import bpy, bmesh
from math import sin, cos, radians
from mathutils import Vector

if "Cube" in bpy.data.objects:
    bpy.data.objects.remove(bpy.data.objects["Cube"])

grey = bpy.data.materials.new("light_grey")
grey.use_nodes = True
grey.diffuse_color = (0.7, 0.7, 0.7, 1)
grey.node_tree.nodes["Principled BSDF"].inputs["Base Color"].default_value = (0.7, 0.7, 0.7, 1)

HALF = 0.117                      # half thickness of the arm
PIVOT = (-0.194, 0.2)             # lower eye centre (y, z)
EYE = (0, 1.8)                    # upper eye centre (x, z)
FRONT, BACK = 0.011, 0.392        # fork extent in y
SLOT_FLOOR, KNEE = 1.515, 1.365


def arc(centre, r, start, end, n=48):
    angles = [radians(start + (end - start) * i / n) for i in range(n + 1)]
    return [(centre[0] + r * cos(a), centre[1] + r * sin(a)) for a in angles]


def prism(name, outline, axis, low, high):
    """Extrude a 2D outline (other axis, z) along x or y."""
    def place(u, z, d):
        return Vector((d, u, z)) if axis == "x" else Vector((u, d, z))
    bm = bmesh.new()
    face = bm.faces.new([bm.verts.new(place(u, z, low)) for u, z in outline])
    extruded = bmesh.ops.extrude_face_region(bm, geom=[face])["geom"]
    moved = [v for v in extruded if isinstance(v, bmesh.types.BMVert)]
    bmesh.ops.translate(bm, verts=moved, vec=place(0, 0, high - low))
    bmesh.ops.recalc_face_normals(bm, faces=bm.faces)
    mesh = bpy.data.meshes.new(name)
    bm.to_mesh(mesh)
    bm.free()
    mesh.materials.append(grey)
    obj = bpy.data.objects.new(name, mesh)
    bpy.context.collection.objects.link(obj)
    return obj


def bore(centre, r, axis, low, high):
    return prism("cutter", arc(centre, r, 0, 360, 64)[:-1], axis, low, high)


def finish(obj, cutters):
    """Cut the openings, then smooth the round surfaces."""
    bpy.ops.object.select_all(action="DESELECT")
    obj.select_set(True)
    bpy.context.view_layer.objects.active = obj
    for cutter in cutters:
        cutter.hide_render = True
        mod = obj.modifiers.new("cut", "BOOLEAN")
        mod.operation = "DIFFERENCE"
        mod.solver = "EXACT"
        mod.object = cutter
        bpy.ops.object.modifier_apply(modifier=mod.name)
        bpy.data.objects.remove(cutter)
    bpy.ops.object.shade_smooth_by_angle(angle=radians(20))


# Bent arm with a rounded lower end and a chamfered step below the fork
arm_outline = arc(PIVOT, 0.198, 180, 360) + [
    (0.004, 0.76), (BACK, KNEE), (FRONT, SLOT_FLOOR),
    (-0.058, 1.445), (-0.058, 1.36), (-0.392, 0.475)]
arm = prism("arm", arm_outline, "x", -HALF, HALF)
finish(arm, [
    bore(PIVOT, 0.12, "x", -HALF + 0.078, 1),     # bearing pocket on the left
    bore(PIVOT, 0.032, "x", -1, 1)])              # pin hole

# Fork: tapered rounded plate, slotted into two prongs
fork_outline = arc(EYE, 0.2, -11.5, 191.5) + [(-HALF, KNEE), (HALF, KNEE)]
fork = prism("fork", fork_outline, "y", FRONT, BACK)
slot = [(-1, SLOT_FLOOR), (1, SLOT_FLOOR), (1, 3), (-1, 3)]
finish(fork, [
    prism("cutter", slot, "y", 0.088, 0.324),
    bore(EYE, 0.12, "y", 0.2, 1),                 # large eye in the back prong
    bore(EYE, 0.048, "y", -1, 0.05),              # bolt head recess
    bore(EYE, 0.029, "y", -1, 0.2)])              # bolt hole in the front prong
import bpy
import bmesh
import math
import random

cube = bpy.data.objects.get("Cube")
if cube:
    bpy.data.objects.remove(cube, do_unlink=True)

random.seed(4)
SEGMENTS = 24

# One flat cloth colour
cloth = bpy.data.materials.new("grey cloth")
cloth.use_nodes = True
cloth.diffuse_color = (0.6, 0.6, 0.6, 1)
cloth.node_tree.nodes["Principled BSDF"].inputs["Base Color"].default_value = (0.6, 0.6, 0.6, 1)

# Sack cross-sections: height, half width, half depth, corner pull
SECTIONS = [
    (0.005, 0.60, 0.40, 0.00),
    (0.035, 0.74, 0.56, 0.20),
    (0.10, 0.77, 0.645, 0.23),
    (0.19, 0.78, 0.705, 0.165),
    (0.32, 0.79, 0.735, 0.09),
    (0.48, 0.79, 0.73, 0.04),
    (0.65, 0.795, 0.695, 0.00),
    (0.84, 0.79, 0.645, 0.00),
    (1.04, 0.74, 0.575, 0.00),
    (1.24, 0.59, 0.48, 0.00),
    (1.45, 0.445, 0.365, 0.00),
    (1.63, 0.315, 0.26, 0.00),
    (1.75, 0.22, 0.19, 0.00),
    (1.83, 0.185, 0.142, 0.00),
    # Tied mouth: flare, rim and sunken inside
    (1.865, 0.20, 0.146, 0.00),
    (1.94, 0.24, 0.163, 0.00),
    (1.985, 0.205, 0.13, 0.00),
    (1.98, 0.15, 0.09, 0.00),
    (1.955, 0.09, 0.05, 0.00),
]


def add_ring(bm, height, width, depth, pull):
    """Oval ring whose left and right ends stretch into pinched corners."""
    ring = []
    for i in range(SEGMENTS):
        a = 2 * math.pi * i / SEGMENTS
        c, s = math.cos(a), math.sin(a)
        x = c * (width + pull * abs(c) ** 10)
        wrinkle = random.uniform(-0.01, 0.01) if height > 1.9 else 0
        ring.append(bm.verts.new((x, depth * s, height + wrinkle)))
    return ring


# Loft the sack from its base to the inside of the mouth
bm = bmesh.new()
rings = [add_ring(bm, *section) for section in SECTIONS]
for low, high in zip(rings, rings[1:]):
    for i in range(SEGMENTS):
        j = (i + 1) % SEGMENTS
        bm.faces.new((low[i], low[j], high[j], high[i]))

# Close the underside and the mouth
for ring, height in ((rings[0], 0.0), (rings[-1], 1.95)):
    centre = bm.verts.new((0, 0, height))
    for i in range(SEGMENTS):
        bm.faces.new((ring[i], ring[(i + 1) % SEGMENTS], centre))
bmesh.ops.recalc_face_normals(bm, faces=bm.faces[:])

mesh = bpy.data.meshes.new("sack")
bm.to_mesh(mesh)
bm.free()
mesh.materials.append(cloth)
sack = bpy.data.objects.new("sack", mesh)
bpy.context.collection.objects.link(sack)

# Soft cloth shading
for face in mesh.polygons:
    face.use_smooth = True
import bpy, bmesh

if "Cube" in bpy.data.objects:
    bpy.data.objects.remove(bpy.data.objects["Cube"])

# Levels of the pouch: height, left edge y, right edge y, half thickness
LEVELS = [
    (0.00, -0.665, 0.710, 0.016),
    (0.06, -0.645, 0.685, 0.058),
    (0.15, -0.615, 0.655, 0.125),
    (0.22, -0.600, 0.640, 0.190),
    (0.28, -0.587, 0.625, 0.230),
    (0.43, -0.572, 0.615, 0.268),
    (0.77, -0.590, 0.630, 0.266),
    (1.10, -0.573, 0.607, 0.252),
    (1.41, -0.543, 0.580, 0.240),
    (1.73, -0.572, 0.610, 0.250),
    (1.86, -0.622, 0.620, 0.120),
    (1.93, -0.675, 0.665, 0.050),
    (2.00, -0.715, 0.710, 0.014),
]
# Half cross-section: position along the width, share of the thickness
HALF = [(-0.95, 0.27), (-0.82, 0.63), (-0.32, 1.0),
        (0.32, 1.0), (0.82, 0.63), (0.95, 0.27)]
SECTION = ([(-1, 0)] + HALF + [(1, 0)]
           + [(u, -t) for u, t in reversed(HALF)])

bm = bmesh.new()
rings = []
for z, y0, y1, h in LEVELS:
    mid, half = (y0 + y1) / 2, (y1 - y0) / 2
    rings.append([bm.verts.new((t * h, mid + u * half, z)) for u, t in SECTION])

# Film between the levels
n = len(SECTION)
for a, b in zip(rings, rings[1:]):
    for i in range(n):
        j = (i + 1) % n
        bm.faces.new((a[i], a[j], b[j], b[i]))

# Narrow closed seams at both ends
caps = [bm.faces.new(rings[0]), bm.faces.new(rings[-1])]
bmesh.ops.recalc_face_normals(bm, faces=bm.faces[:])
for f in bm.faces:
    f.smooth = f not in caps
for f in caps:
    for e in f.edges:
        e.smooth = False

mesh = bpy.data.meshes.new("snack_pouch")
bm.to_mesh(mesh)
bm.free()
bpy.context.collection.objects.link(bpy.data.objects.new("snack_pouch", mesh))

____________________

> _THE PROBLEM_:
All that should be written out is the stretch of lines above between the one holding "rings = [add_ring(bm, *section)" and the one holding "for ring, height", inclusive, exactly as given.

> _FINISHED EXERCISE_:
rings = [add_ring(bm, *section) for section in SECTIONS]
for low, high in zip(rings, rings[1:]):
    for i in range(SEGMENTS):
        j = (i + 1) % SEGMENTS
        bm.faces.new((low[i], low[j], high[j], high[i]))

# Close the underside and the mouth
for ring, height in ((rings[0], 0.0), (rings[-1], 1.95)):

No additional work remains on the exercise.